THE reform of intergovernmental financing arrangements (RIGFA) is working well for the provinces and local-level governments, according to the National Economic and Fiscal Commission (NEFC).
NEFC chairman and chief executive officer Nao Badu had commended the Government for implementing the new system of intergovernmental financing as it should by law.
In the 2010 Budget, provinces and LLGs were given a 17% increase in their goods and services grants (K30 million) compared to the 2009 budget allocations.
This is on top of a 40% increase in 2009 (K37 million) for goods and services from 2008.
This is the result of the new funding arrangements where funding is now distributed on needs basis.
It is also affordable and sustainable for the Government, as the total funding for provinces and LLGs is now a set percentage of total resources available to the Government.
In 2009, an amount
of K177 million was allocated for the equalisation amount to be shared amongst the provinces and LLGs.
For next year, the share has increased to K207 million which is 5.48% of the net national revenue received in 2008.
As part of the implementation process, the NEFC is working closely with the Department of Treasury to close the priority gap.
This is done by visiting the provinces to encourage them to increase their budget allocations and spending on core MTDS areas, namely health, education, agriculture, transport infrastructure, village courts and HIV/AIDS.
Mr Badu said the budget for recurrent goods and services budget is the most important part of the budget which is intended for delivery of basic services.

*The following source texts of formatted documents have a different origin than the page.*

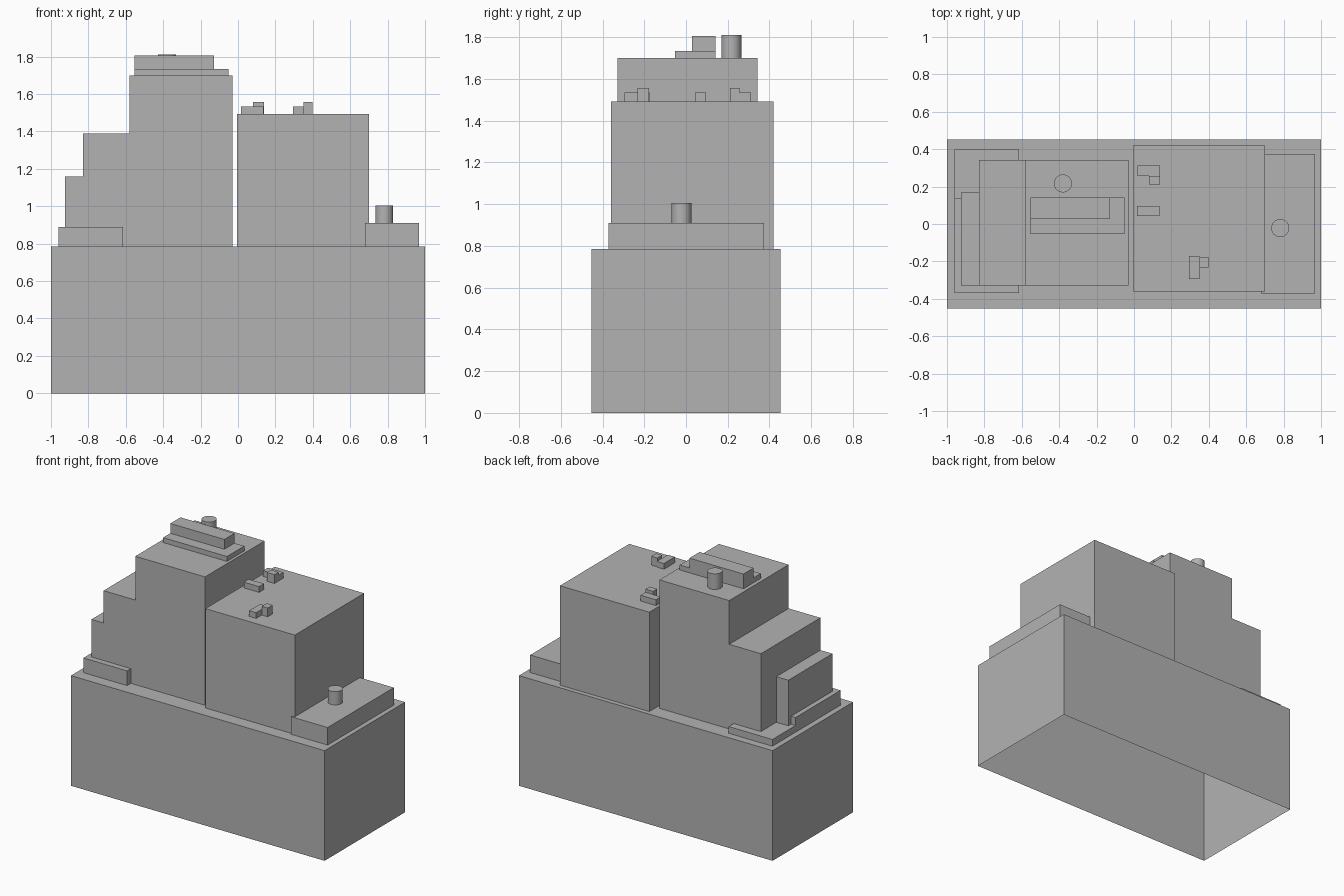
import bpy
import bmesh
from mathutils import Vector

cube = bpy.data.objects.get("Cube")
if cube:
    bpy.data.objects.remove(cube, do_unlink=True)

grey = bpy.data.materials.new("plain_grey")
grey.use_nodes = True
grey.diffuse_color = (0.45, 0.45, 0.45, 1)
grey.node_tree.nodes["Principled BSDF"].inputs["Base Color"].default_value = grey.diffuse_color


def finish(name, bm):
    """Turn a bmesh into an object, leaving the underside open."""
    bmesh.ops.recalc_face_normals(bm, faces=bm.faces[:])
    under = [f for f in bm.faces if f.normal.z < -0.9]
    bmesh.ops.delete(bm, geom=under, context='FACES')
    mesh = bpy.data.meshes.new(name)
    bm.to_mesh(mesh)
    bm.free()
    mesh.materials.append(grey)
    obj = bpy.data.objects.new(name, mesh)
    bpy.context.collection.objects.link(obj)
    return obj


def block(name, x, y, z):
    """Box from (min, max) ranges on each axis."""
    bm = bmesh.new()
    bmesh.ops.create_cube(bm, size=1)
    for v in bm.verts:
        v.co = Vector([(r[0] + r[1]) / 2 + c * (r[1] - r[0])
                       for c, r in zip(v.co, (x, y, z))])
    return finish(name, bm)


def profile_block(name, points, y):
    """Side profile in x and z, extruded along y."""
    bm = bmesh.new()
    face = bm.faces.new([bm.verts.new((px, y[0], pz)) for px, pz in points])
    new = bmesh.ops.extrude_face_region(bm, geom=[face])["geom"]
    moved = [g for g in new if isinstance(g, bmesh.types.BMVert)]
    bmesh.ops.translate(bm, verts=moved, vec=(0, y[1] - y[0], 0))
    return finish(name, bm)


def tank(name, x, y, z, radius=0.048):
    """Round rooftop tank."""
    bm = bmesh.new()
    bmesh.ops.create_cone(bm, cap_ends=True, segments=32, radius1=radius,
                          radius2=radius, depth=z[1] - z[0])
    bmesh.ops.translate(bm, verts=bm.verts[:], vec=(x, y, sum(z) / 2))
    obj = finish(name, bm)
    bpy.ops.object.select_all(action='DESELECT')
    obj.select_set(True)
    bpy.context.view_layer.objects.active = obj
    bpy.ops.object.shade_smooth_by_angle()


# Main heights
PODIUM = 0.785
HIGH_ROOF = 1.70
LOW_ROOF = 1.493
DEPTH = (-0.328, 0.342)

# Podium
block("podium", (-1, 1), (-0.453, 0.453), (0, PODIUM))

# Tall tower with its shoulder, and the narrower lower step
profile_block("stepped_tower",
              [(-0.83, PODIUM), (-0.03, PODIUM), (-0.03, HIGH_ROOF),
               (-0.58, HIGH_ROOF), (-0.58, 1.388), (-0.83, 1.388)], DEPTH)
block("tower_lower_step", (-0.925, -0.83), (DEPTH[0], 0.168), (PODIUM, 1.158))

# Terraces on the podium
block("right_terrace_front", (-0.96, -0.615), (-0.37, 0.137), (PODIUM, 0.89))
block("right_terrace_back", (-0.96, -0.615), (0.137, 0.398), (PODIUM, 0.833))
block("left_terrace", (0.68, 0.967), (-0.372, 0.373), (PODIUM, 0.91))

# Lower tower
block("square_tower", (-0.005, 0.70), (-0.36, 0.42), (PODIUM, LOW_ROOF))

# Plant room on the tall tower
block("plant_room_plinth", (-0.553, -0.05), (-0.053, 0.142), (HIGH_ROOF, 1.735))
block("plant_room", (-0.553, -0.127), (0.028, 0.142), (1.735, 1.805))

# Roof units on the lower tower
LOW_UNIT = (LOW_ROOF, 1.534)
HIGH_UNIT = (LOW_ROOF, 1.556)
roof_units = [
    ("back_unit", (0.018, 0.14), (0.257, 0.312), LOW_UNIT),
    ("back_unit_riser", (0.08, 0.14), (0.21, 0.257), HIGH_UNIT),
    ("middle_unit", (0.016, 0.137), (0.042, 0.097), LOW_UNIT),
    ("front_unit", (0.294, 0.35), (-0.295, -0.172), LOW_UNIT),
    ("front_unit_riser", (0.35, 0.397), (-0.232, -0.177), HIGH_UNIT),
]
for name, x, y, z in roof_units:
    block(name, x, y, z)

# Round tanks
tank("tower_tank", -0.38, 0.217, (HIGH_ROOF, 1.811))
tank("terrace_tank", 0.782, -0.022, (0.91, 1.005))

“Without this funding, drugs will not be distributed to the aid posts in the rural areas, school materials for rural schools will not be delivered and rural roads will not get maintained.
“The increase in the function grants in 2009 and 2010 as a result of RIGFA are a great step forward in delivering services to the people of Papua New Guinea.”